Using the records below, output the stretch that opens with the line containing "face = bm.faces.new([bm.verts.new((cx" and closes with the line containing "rings.append([bm.verts.new((-0.843 + R", exactly and including both lines, with nothing more.

→ **Information shown**
>>>>>

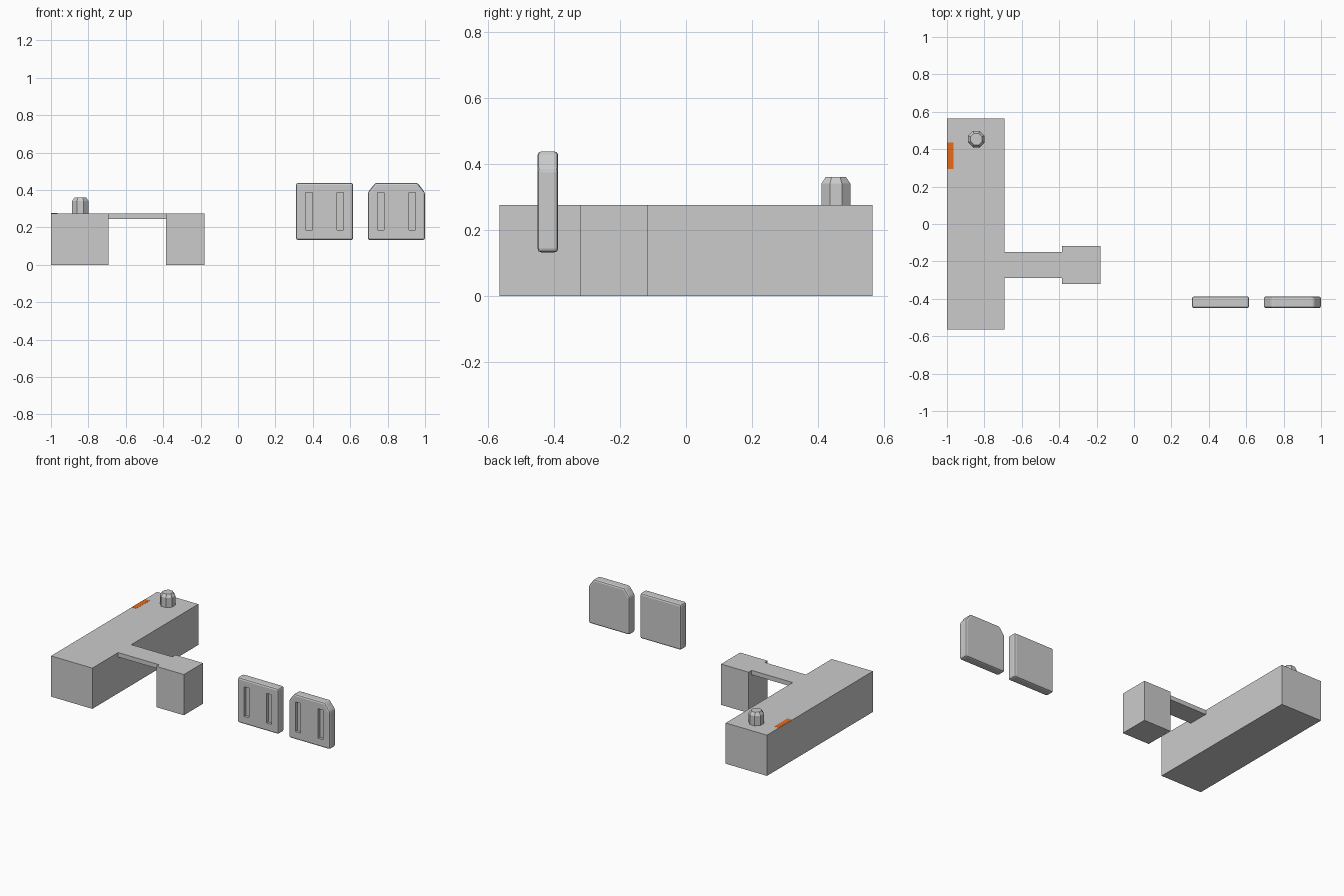
import bpy, bmesh, math

if "Cube" in bpy.data.objects:
    bpy.data.objects.remove(bpy.data.objects["Cube"])


def make_object(name, bm):
    bmesh.ops.recalc_face_normals(bm, faces=bm.faces)
    mesh = bpy.data.meshes.new(name)
    bm.to_mesh(mesh)
    bm.free()
    obj = bpy.data.objects.new(name, mesh)
    bpy.context.collection.objects.link(obj)
    return obj


def box(name, lo, hi):
    bm = bmesh.new()
    bmesh.ops.create_cube(bm, size=1)
    for v in bm.verts:
        for i in range(3):
            v.co[i] = hi[i] if v.co[i] > 0 else lo[i]
    return make_object(name, bm)


def panel(name, outline, cx):
    # extruded front outline with softened edges
    y0, y1 = -0.45, -0.387
    bm = bmesh.new()
    face = bm.faces.new([bm.verts.new((cx + x, y0, z)) for x, z in outline])
    ext = bmesh.ops.extrude_face_region(bm, geom=[face])
    for v in [g for g in ext["geom"] if isinstance(g, bmesh.types.BMVert)]:
        v.co.y = y1
    obj = make_object(name, bm)
    bev = obj.modifiers.new("soft_edges", "BEVEL")
    bev.width = 0.012
    bev.segments = 2
    # two upright slots in the front face
    for side in (-1, 1):
        sx = cx + side * 0.084
        cutter = box(name + "_slot_cutter", (sx - 0.018, y0 - 0.03, 0.187),
                     (sx + 0.018, y0 + 0.018, 0.387))
        cutter.hide_render = True
        cut = obj.modifiers.new("slot", "BOOLEAN")
        cut.operation = "DIFFERENCE"
        cut.solver = "EXACT"
        cut.object = cutter
        bpy.context.view_layer.objects.active = obj
        if len(obj.modifiers) == 2:
            bpy.ops.object.modifier_apply(modifier="soft_edges")
        bpy.ops.object.modifier_apply(modifier=cut.name)
        bpy.data.objects.remove(cutter)
    return obj


# main body, bridge and side block
box("main_body", (-1, -0.565, 0), (-0.692, 0.565, 0.275))
box("bridge_arm", (-0.692, -0.29, 0.245), (-0.385, -0.15, 0.275))
box("side_block", (-0.385, -0.32, 0), (-0.18, -0.117, 0.275))

# octagonal knob with chamfered top
bm = bmesh.new()
rings = []
for r, z in ((0.044, 0.275), (0.044, 0.34), (0.031, 0.36)):
    R = r / math.cos(math.pi / 8)
    rings.append([bm.verts.new((-0.843 + R * math.cos((i + 0.5) * math.pi / 4),
                                0.454 + R * math.sin((i + 0.5) * math.pi / 4), z))
                  for i in range(8)])
for a, b in zip(rings, rings[1:]):
    for i in range(8):
        j = (i + 1) % 8
        bm.faces.new((a[i], a[j], b[j], b[i]))
bm.faces.new(rings[-1])
bm.faces.new(rings[0][::-1])
make_object("knob", bm)

# orange inlay on the top left edge
orange = bpy.data.materials.new("orange")
orange.diffuse_color = (0.8, 0.15, 0.01, 1)
orange.use_nodes = True
orange.node_tree.nodes["Principled BSDF"].inputs["Base Color"].default_value = orange.diffuse_color
inlay = box("orange_inlay", (-0.9995, 0.295, 0.252), (-0.965, 0.435, 0.276))
inlay.data.materials.append(orange)

# two separate panels, one with clipped top corners
w, z0, z1 = 0.153, 0.132, 0.438
panel("square_panel", [(-w, z0), (w, z0), (w, z1), (-w, z1)], 0.463)
panel("clipped_panel", [(-w, z0), (w, z0), (w, z1 - 0.052), (w - 0.04, z1),
                        (-w + 0.04, z1), (-w, z1 - 0.052)], 0.847)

<<<<<

→ **Task result**
    face = bm.faces.new([bm.verts.new((cx + x, y0, z)) for x, z in outline])
    ext = bmesh.ops.extrude_face_region(bm, geom=[face])
    for v in [g for g in ext["geom"] if isinstance(g, bmesh.types.BMVert)]:
        v.co.y = y1
    obj = make_object(name, bm)
    bev = obj.modifiers.new("soft_edges", "BEVEL")
    bev.width = 0.012
    bev.segments = 2
    # two upright slots in the front face
    for side in (-1, 1):
        sx = cx + side * 0.084
        cutter = box(name + "_slot_cutter", (sx - 0.018, y0 - 0.03, 0.187),
                     (sx + 0.018, y0 + 0.018, 0.387))
        cutter.hide_render = True
        cut = obj.modifiers.new("slot", "BOOLEAN")
        cut.operation = "DIFFERENCE"
        cut.solver = "EXACT"
        cut.object = cutter
        bpy.context.view_layer.objects.active = obj
        if len(obj.modifiers) == 2:
            bpy.ops.object.modifier_apply(modifier="soft_edges")
        bpy.ops.object.modifier_apply(modifier=cut.name)
        bpy.data.objects.remove(cutter)
    return obj


# main body, bridge and side block
box("main_body", (-1, -0.565, 0), (-0.692, 0.565, 0.275))
box("bridge_arm", (-0.692, -0.29, 0.245), (-0.385, -0.15, 0.275))
box("side_block", (-0.385, -0.32, 0), (-0.18, -0.117, 0.275))

# octagonal knob with chamfered top
bm = bmesh.new()
rings = []
for r, z in ((0.044, 0.275), (0.044, 0.34), (0.031, 0.36)):
    R = r / math.cos(math.pi / 8)
    rings.append([bm.verts.new((-0.843 + R * math.cos((i + 0.5) * math.pi / 4),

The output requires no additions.